As we walked in, we saw two little girls playing outside in the courtyard where the Authentications office is housed. One was Caucasian and the other was Chinese. We admired their cuteness, walked in, took a number, and waited until we were called. When we handed the worker our packet, she told us that we could only authenticate 15 out of 16 pages. When I asked if I could do 15 and B could do one, she told us "No, you two are together." Okay, by this point I was getting pissed. Hearing me argue with her, a man sitting in the waiting room said, "You know what, I'm not with them. Give it to me, I'll walk it through!" He was pissed on our behalf! I said, "You know, that's a great idea," and started to hand him one of our documents. At this point, the woman said, "I'll talk to my supervisor." Shortly she came back and wiggled her fingers at me. I handed over the document and sweetly said, "Thank you so much."
As we were waiting, B struck up a conversation with two women in the waiting room. One was an adoption courier (she was also the mother of the two little girls) and the other was a professional courier. B told them we were adopting and why we were visiting D.C. After the adoption courier split, B asked the other woman for directions to the Chinese Consulate. The woman began rattling off how to get there. B then asked, "How long do you think it will take us to walk there from here?" Looking shocked, the woman said, "You cant walk to China! It's too far! I'm going there next, I'll give you a ride."
By this point we were feeling pretty discouraged. Things just weren't as hearts-and-flowers as we expected. We looked at each other, and said, "Okay." This lady didn't look like a serial killer or a freak, she looked like a mom. Besides, we knew if she tried anything, we could take her - she maybe weighed 130 pounds. We got our paperwork back, checked it, and walked with this woman, who introduced herself as "Debbie," to her van. It was obvious then she really was a mom, because that van said "kids" all over it. We strapped in and the ride began with a massive U-turn right in the middle of downtown D.C. traffic. Let's just say I held onto the "Oh Shit!" bar the entire ride.
Debbie walked us in and began walking us through the process. We could not believe how helpful this woman was being - she didn't have to help us at all. She kept saying, "You guys look so nice, there's no way I would leave you."
We had decided to leave our documents with the Chinese Consulate, because to wait for them would have cost us over 500 dollars more. As we waited, the adoption courier walked in with her daughters, and said, "Hey, you beat us here." Debbie asked her how they got to the Consulate and she told us they rode the bus. Debbie asked her where they were going after their drop-off, and she said, "We'll ride the bus back to the Metro." Debbie then said, "I'm taking them back to the Metro station, my van seats 7, so ride with us."
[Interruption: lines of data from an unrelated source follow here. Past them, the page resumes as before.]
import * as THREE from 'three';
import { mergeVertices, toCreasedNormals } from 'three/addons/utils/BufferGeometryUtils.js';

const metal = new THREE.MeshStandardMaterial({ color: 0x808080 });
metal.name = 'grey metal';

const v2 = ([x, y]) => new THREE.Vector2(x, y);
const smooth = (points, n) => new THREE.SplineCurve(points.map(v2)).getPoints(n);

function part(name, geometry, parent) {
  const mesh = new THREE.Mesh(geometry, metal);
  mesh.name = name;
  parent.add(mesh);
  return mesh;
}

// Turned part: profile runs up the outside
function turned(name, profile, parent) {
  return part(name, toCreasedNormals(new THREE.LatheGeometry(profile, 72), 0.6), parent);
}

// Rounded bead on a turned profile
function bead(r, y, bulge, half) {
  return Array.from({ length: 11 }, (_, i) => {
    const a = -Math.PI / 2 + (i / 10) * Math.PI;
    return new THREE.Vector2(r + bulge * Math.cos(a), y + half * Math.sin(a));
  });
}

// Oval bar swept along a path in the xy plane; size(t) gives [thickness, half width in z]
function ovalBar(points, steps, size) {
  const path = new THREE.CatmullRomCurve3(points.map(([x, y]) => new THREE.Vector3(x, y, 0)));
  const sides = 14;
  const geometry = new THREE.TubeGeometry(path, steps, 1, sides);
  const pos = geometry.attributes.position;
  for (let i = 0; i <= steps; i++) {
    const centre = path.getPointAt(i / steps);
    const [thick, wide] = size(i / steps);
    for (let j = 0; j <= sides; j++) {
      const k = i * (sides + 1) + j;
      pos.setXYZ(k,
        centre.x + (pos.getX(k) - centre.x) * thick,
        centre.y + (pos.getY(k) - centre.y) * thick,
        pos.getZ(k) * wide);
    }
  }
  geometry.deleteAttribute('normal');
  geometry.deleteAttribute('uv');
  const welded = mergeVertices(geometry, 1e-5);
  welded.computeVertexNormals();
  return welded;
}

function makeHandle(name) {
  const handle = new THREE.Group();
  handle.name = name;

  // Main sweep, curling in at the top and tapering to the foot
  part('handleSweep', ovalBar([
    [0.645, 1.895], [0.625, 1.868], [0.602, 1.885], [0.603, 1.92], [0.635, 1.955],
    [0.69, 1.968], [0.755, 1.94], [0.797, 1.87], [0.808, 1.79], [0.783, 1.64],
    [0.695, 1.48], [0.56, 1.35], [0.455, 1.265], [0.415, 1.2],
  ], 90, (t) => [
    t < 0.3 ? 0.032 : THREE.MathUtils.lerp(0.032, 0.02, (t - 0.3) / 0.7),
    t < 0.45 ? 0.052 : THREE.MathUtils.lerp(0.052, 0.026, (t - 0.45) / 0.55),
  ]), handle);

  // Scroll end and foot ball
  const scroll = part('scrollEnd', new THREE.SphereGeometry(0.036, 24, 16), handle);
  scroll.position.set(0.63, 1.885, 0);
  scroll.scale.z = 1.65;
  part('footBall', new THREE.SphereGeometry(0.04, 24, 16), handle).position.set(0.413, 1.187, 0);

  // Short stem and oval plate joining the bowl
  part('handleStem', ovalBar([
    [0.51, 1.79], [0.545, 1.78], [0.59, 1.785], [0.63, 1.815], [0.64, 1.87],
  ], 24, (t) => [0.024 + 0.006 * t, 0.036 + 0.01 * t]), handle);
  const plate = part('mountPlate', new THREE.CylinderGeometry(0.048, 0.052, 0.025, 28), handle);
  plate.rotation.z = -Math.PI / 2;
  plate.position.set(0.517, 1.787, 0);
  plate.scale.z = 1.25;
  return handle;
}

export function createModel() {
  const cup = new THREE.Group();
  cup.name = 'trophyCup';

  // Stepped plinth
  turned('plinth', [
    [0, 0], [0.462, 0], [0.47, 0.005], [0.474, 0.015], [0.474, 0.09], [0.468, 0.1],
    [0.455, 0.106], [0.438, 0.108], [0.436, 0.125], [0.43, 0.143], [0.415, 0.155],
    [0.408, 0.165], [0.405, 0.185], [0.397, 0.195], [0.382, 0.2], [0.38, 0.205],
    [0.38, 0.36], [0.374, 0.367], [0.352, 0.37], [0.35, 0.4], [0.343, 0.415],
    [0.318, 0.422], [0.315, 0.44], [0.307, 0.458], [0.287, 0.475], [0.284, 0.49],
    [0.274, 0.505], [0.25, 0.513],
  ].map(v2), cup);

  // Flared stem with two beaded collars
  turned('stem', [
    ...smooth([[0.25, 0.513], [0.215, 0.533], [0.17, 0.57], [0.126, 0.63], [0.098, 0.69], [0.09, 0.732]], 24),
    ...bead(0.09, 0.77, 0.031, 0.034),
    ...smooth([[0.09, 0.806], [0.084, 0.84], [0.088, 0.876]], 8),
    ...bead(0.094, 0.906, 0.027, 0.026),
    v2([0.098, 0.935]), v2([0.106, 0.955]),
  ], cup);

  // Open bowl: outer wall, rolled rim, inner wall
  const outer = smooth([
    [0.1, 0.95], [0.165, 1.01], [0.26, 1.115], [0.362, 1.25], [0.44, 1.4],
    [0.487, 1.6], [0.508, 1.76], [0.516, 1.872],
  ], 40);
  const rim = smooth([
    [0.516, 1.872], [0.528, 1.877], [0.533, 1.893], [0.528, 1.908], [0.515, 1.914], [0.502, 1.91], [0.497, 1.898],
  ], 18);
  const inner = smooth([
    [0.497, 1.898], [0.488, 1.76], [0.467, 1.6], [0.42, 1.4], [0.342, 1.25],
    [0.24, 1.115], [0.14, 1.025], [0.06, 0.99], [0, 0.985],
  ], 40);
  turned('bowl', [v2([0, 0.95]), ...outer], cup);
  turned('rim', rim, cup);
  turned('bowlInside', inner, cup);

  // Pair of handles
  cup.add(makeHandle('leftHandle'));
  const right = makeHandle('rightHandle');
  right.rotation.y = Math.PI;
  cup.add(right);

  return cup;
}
Amazingly, we all finished within 3 minutes of each other. We walked back to van, all piled in, and Debbie made another massive U-turn and two-wheeled it back to the Metro station. As we all got our stuff and poured out, B said, "You can't imagine how much you've helped us. Is there anything we can do? Buy you some gas? Buy you lunch?" Debbie just smiled and said, "Nope. I have a good story to tell my family. They'll probably kill me for giving a ride to strangers, but you guys looked so nice, it was fine. Good luck!" She waved, made another U-turn and sped off.
We said good-bye to the adoption courier and her children and rode down into the belly of the Metro station, shaking our heads in amazement at how wonderful people can be.